Years after the trend fell out of fashion with home buyers, making a return to real estate markets is the trend of buying a fixer-upper, making some repairs and “flipping” to a new buyer quickly.
According to a new report from Trulia, more than 6 percent of home sales last year were “flips”. A flip is defined as the selling of a home at least twice within a year by the real estate data website.
Before the real estate bubble burst and the financial crisis of 2008, that’s the highest number in a decade. So could the housing market flip out again?
“When you see flipping reach ten-year highs, economists like us start to worry a little bit.” Trulia’s Chief Economist Ralph McLaughlin said in the TV interview.
“We think it’s a little bit different this time ,” McLaughlin added, “because we think more flips are actually value-added improvements that investors are making to the house, rather than speculative flips which is basically someone buying and sitting on a home waiting for the prices to rise.”
But home prices are rising like the mid 2000’s. “Price increases in 2016 were the quickest in about 3 to 4 years,” McLaughlin said, adding that gives flippers a potential layer of protection.
“If the flip doesn’t go according to plan, they at least made a little bit up in price gains in equity in the house.” McLaughlin added.
Up from 9.6 percent in 2015 and increasing to 10.5 percent of all home sales, Las Vegas had the most flipping activity, Trulia found. McLaughlin however said that investors are making improvement to the homes, Trulia also found. “We looked at the share of flips that actually had work done to them using building permit records and that is also near an all-time high.”
11.6 percent of flipped homes had acquired work permits, showed Trulia, citing data from BuildZoom.

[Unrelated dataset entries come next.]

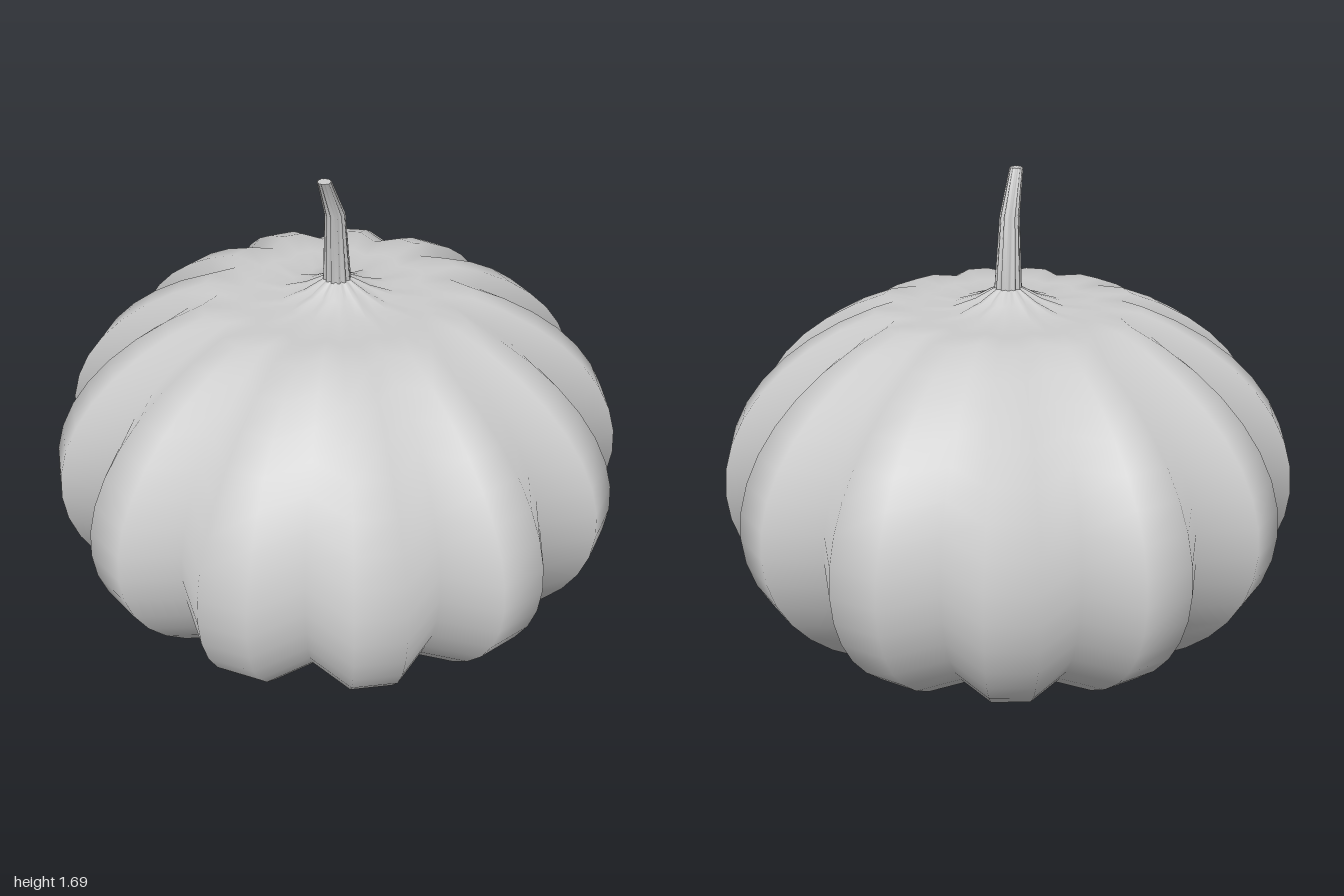
import * as THREE from 'three';

const LOBES = 13;
const SEGMENTS = LOBES * 3;            // valley, ridge, ridge for every lobe
const START = -11.5 * Math.PI / 180;   // angle of the first valley, from +z toward +x

// Skin a stack of ribbed rings { r, y, z, valley }, listed from bottom to top.
function loft(rings) {
  const positions = [], index = [];
  for (const { r, y, z = 0, valley = 1 } of rings) {
    for (let j = 0; j < SEGMENTS; j++) {
      const a = START + (j / SEGMENTS) * Math.PI * 2;
      const radius = j % 3 === 0 ? r * valley : r;
      positions.push(Math.sin(a) * radius, y, Math.cos(a) * radius + z);
    }
  }
  for (let i = 0; i < rings.length - 1; i++) {
    for (let j = 0; j < SEGMENTS; j++) {
      const k = (j + 1) % SEGMENTS;
      const a = i * SEGMENTS + j, b = i * SEGMENTS + k;
      index.push(a, b, b + SEGMENTS, a, b + SEGMENTS, a + SEGMENTS);
    }
  }
  const geometry = new THREE.BufferGeometry();
  geometry.setAttribute('position', new THREE.Float32BufferAttribute(positions, 3));
  geometry.setIndex(index);
  geometry.computeVertexNormals();
  return geometry;
}

export function createModel() {
  const skin = new THREE.MeshStandardMaterial({ color: 0xcccccc });
  skin.name = 'pale grey';
  const group = new THREE.Group();
  group.name = 'pumpkin';

  // Body: flat underside, truncated ellipsoid, flat crown rising to the stem
  const half = 0.62, limit = Math.acos(0.455), steps = 16;
  const rings = [{ r: 0.001, y: 0 }, { r: 0.2, y: 0, valley: 0.95 }];
  for (let i = 0; i <= steps; i++) {
    const t = limit * (2 * i / steps - 1);
    rings.push({ r: Math.cos(t), y: half + half * Math.sin(t) / Math.sin(limit), valley: 0.87 });
  }
  rings.push(
    { r: 0.32, y: 1.238, valley: 0.9 },
    { r: 0.19, y: 1.24, valley: 0.85 },
    { r: 0.11, y: 1.268, valley: 0.82 },
    { r: 0.045, y: 1.305, valley: 0.85 },
  );
  const body = new THREE.Mesh(loft(rings), skin);
  body.name = 'ribbedBody';

  // Stem: ribbed, tapering, bent toward the front, with a flat cut end
  const stem = new THREE.Mesh(loft([
    { r: 0.047, y: 1.295, valley: 0.8 },
    { r: 0.034, y: 1.545, z: 0.018, valley: 0.8 },
    { r: 0.023, y: 1.69, z: 0.102, valley: 0.85 },
  ]), skin);
  stem.name = 'stem';
  const cut = new THREE.Mesh(loft([
    { r: 0.023, y: 1.69, z: 0.102, valley: 0.85 },
    { r: 0.0005, y: 1.69, z: 0.102 },
  ]), skin);
  cut.name = 'stemCutEnd';

  group.add(body, stem, cut);
  return group;
}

Permits for “big ticket items” like putting in a pool, or adding a bathroom are required in Las Vegas, McLaughlin said.
Three Florida cities, three Tennessee cities, plus Atlanta, GA are also included in the other flipping hot spots. Also making the top 10 were Fresno, CA and Tacoma, WA on the west coast.
Most of the flipping activity is among luxury properties, or “upper tier, this premium tier as we call it,” McLaughlin says.
While he said “there [are] opportunities across all spectrums, because the inventory of starter and trade-up homes has dropped the most, we don’t think there’s a lot of activity going on there.”
“Flipping is a risky business,” McLaughlin warned. “If you buy a home that needs a lot of work or you didn’t do due diligence you should have and there’s some big ticket items you didn’t anticipate maybe like a foundation that needs repair or new plumbing or new roofing , those things can take a lot of the profit margins off of that flip.”
Logistical risk and challenges that come with a flip are also highlighted by the report. To occur in the most efficient sequence, you have to time all your projects, McLaughlin said.
“If your drywall person is tripping over your floor person, which is preventing the plumbing person from coming in, that can add a lot of delays and costs to you,” the economist said.
“You really have to be like an orchestra conductor, you have to bring all the instruments together at one time,” he added
(Adapted from CNBC)